In terms of defining an aesthetic modernity, jazz represents one of the most salient art forms in the minds of Iranian thinkers and experimental musicians. Most often, jazz represented a form of dissent, and was perceived as being purely of the West. Jazz also represented a significant pillar of the cultural Cold War, employed by the United States as an overture of the superpower’s aesthetic sophistication, with Iran as one of the proving grounds for the so-called “Sonic secret weapon.” While it did not enjoy the same mainstream success as it did elsewhere, jazz made an impression upon Iranian popular music during a unique moment of cultural osmosis. This musical dialogue also presented the West with traditional Persian music as a new form of inspiration, which sparked the development of new experimental forms in the United States. As for its role in the 1979 revolution, jazz was categorized as an object of resentment by the intellectuals behind “Westoxification,” who attacked the musical form indicative of the moral rot of the West, and of modernity.
Belair Jr., Felix. 1955. ‘United States Has Secret Sonic Weapon – Jazz’. New York Times, 6 November.
Breyley, G.J. “Jazz in Iran since the 1920s.” Jazz and Totalitarianism, by Bruce Johnson et al., Routledge, 2017, pp. 297–324.

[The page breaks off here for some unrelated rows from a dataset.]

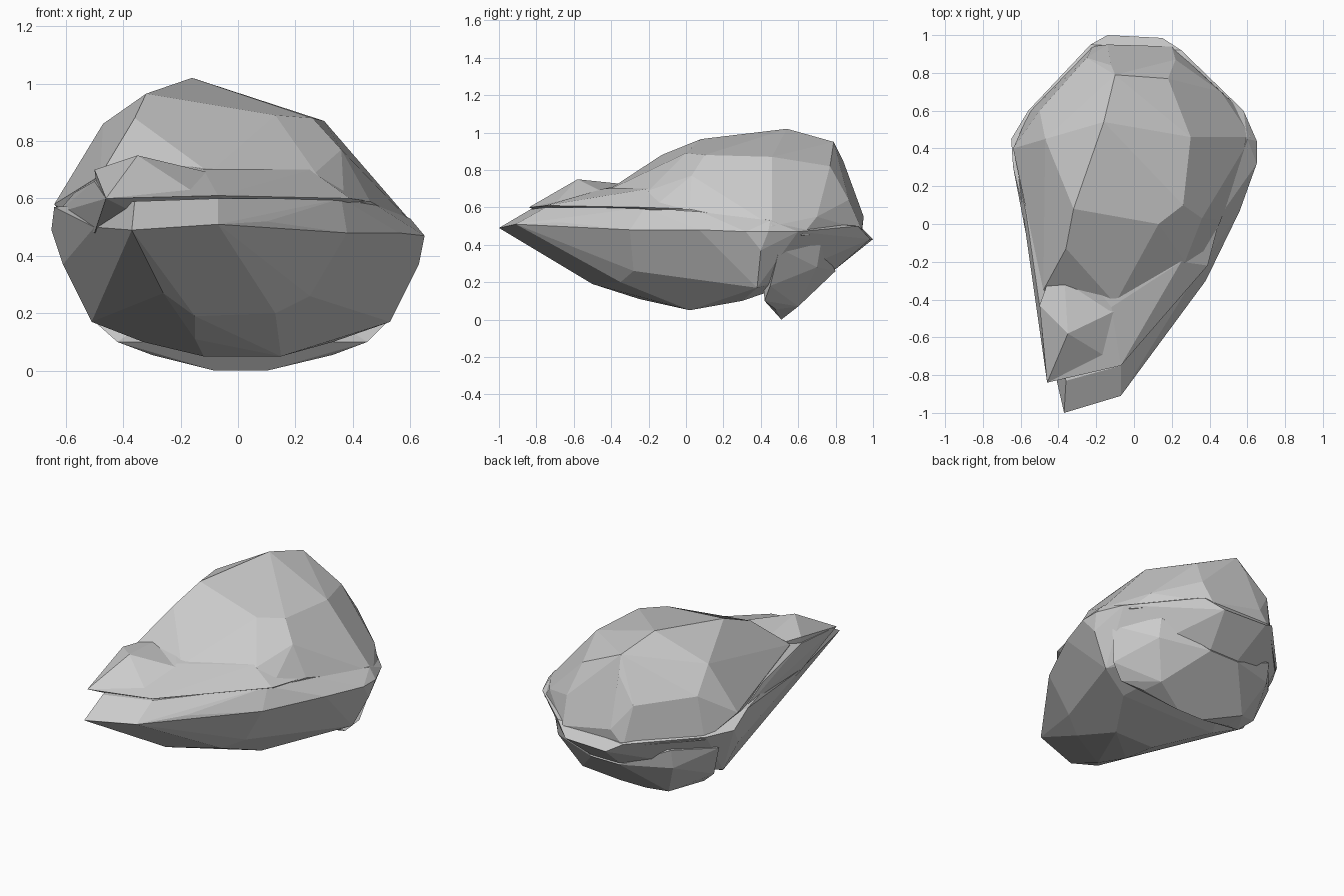
import bpy, bmesh
from math import radians


def chunk(name, pts):
    """Faceted convex stone chunk spanning a few corner points."""
    bm = bmesh.new()
    for p in pts:
        bm.verts.new(p)
    res = bmesh.ops.convex_hull(bm, input=bm.verts)
    loose = {g for k in ("geom_interior", "geom_unused") for g in res[k]
             if isinstance(g, bmesh.types.BMVert)}
    bmesh.ops.delete(bm, geom=list(loose), context='VERTS')
    bmesh.ops.dissolve_limit(bm, angle_limit=radians(6),
                             verts=bm.verts, edges=bm.edges)
    bmesh.ops.recalc_face_normals(bm, faces=bm.faces)
    me = bpy.data.meshes.new(name)
    bm.to_mesh(me)
    bm.free()
    ob = bpy.data.objects.new(name, me)
    bpy.context.collection.objects.link(ob)
    return ob


# Lower body with the long pointed front lip
body = chunk("rock", [
    (-.37, -1, .49), (-.07, -.91, .51), (.10, -.67, .52), (.38, -.30, .48),
    (-.36, -.83, .59), (-.07, -.75, .60), (.36, -.22, .60), (.46, .05, .59),
    (-.26, -.63, .27), (-.15, -.50, .19), (.13, -.35, .20), (.25, -.28, .26),
    (-.15, -.25, .11), (-.12, .02, .05), (.15, .02, .05), (.33, .30, .10),
    (.53, .38, .17), (.63, .40, .37), (.65, .44, .47), (.65, .32, .47),
    (.56, .07, .48), (.58, .60, .47), (.36, .80, .45), (.25, .92, .50),
    (.15, .985, .43), (-.14, 1, .43), (-.23, .95, .48), (-.56, .60, .48),
    (-.65, .45, .49), (-.64, .30, .57), (-.61, .35, .37), (-.51, .36, .17),
    (-.33, .30, .10), (-.57, .05, .52), (-.50, -.43, .50),
    (.60, .45, .53), (.10, .80, .27), (-.10, .80, .27)])

# Bulge under the back
keel = chunk("keel", [
    (-.08, .51, 0), (.10, .51, 0), (-.30, .48, .055), (.33, .48, .055),
    (-.42, .42, .10), (.45, .42, .10), (-.30, .60, .07), (.30, .60, .07),
    (-.51, .45, .18), (.53, .45, .18), (-.40, .70, .28), (.40, .70, .28),
    (-.10, .80, .26), (.10, .80, .26), (-.58, .50, .38), (.58, .50, .38),
    (-.40, .72, .40), (.40, .72, .40), (0, .4, .4)])

# Upper layer jutting out at the left of the lip
slab = chunk("slab", [
    (-.46, -.84, .60), (-.07, -.75, .61), (-.12, -.44, .70), (.25, -.20, .70),
    (.39, -.22, .60), (.46, .05, .59), (-.50, -.43, .66), (-.36, -.13, .76),
    (-.57, .05, .62), (-.38, -.75, .56), (-.50, -.40, .48), (.3, .1, .45),
    (-.57, .10, .48), (-.63, .35, .55)])

# Raised ridge on the left of the layer
ridge = chunk("ridge", [
    (-.46, -.84, .60), (-.35, -.58, .75), (-.50, -.43, .70), (-.30, -.35, .71),
    (-.10, -.46, .69), (-.48, -.40, .55), (-.12, -.72, .60), (-.38, -.10, .70)])

# Crown of the rock
crown = chunk("crown", [
    (-.16, .54, 1.02), (.13, .00, .89), (-.32, .08, .965), (.26, .10, .88),
    (.30, .46, .87), (-.47, .45, .86), (-.10, .79, .95), (.18, .77, .82),
    (-.36, -.13, .88), (.27, -.20, .69), (.36, .03, .77), (.36, .45, .78),
    (.47, .25, .63), (.46, .02, .59), (.62, .46, .50), (.55, .62, .45),
    (.46, .70, .55), (.22, .87, .64), (-.12, .84, .85), (-.25, .88, .70),
    (-.14, .95, .55), (.20, .94, .48), (-.22, .94, .46), (-.55, .60, .46),
    (-.50, .60, .72), (-.64, .40, .58), (-.56, .10, .62), (-.54, .05, .5),
    (-.48, -.35, .68), (-.47, -.30, .52), (-.10, -.42, .69), (.37, -.2, .58)])

# Fuse the chunks into one stone
for part in (keel, slab, ridge, crown):
    mod = body.modifiers.new(part.name, 'BOOLEAN')
    mod.operation = 'UNION'
    mod.solver = 'EXACT'
    mod.object = part
bpy.context.view_layer.update()
dg = bpy.context.evaluated_depsgraph_get()
fused = bpy.data.meshes.new_from_object(body.evaluated_get(dg))
body.modifiers.clear()
body.data = fused
for part in (keel, slab, ridge, crown):
    bpy.data.objects.remove(part)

Collier, James Lincoln. 1978. The Making of Jazz: A Comprehensive History. Boston, MA: Houghton Mifflin.
Devlin, Paul. 2015. ‘Jazz Autobiography and the Cold War.’ Popular Music and Society 38 (2): 140-159.
“Music in America’s Cold War Diplomacy.” Music in America’s Cold War Diplomacy, by Danielle Fosler-Lussier, University of California Press, 2015.
Kajanova, Yvetta. Jazz from Socialist Realism to Postmodernism. Peter Lang, 2016.
MacLean, Rory (2008), Magic Bus: On the Hippie Trail from Istanbul to India, London, New York: Penguin Books, Ig Publishing.
Milani, Abbas. Eminent Persians: the Men and Women Who Made Modern Iran, 1941-1979. Syracuse University Press, 2008.
Nikzad, Ramtin. 2013. “Music Side By Side: An Interview with Lloyd Miller.” B’ta’arof: A Magazine for Iranian Culture, Arts & Histories 2: 64-67.
Qutb, Sayyid. “The America I Have Seen: In the Scale of Human Values.” CIA.gov, Central Intelligence Agency, 1951, http://www.cia.gov/library/abbottabad-compound/3F/3F56ACA473044436B4C1740F65D5C3B6_Sayyid_Qutb_-_The_America_I_Have_Seen.pdf.
Von Eschen Penny M., Satchmo Blows up the World: Jazz Ambassadors Play the Cold War, Harvard University Press, 2006.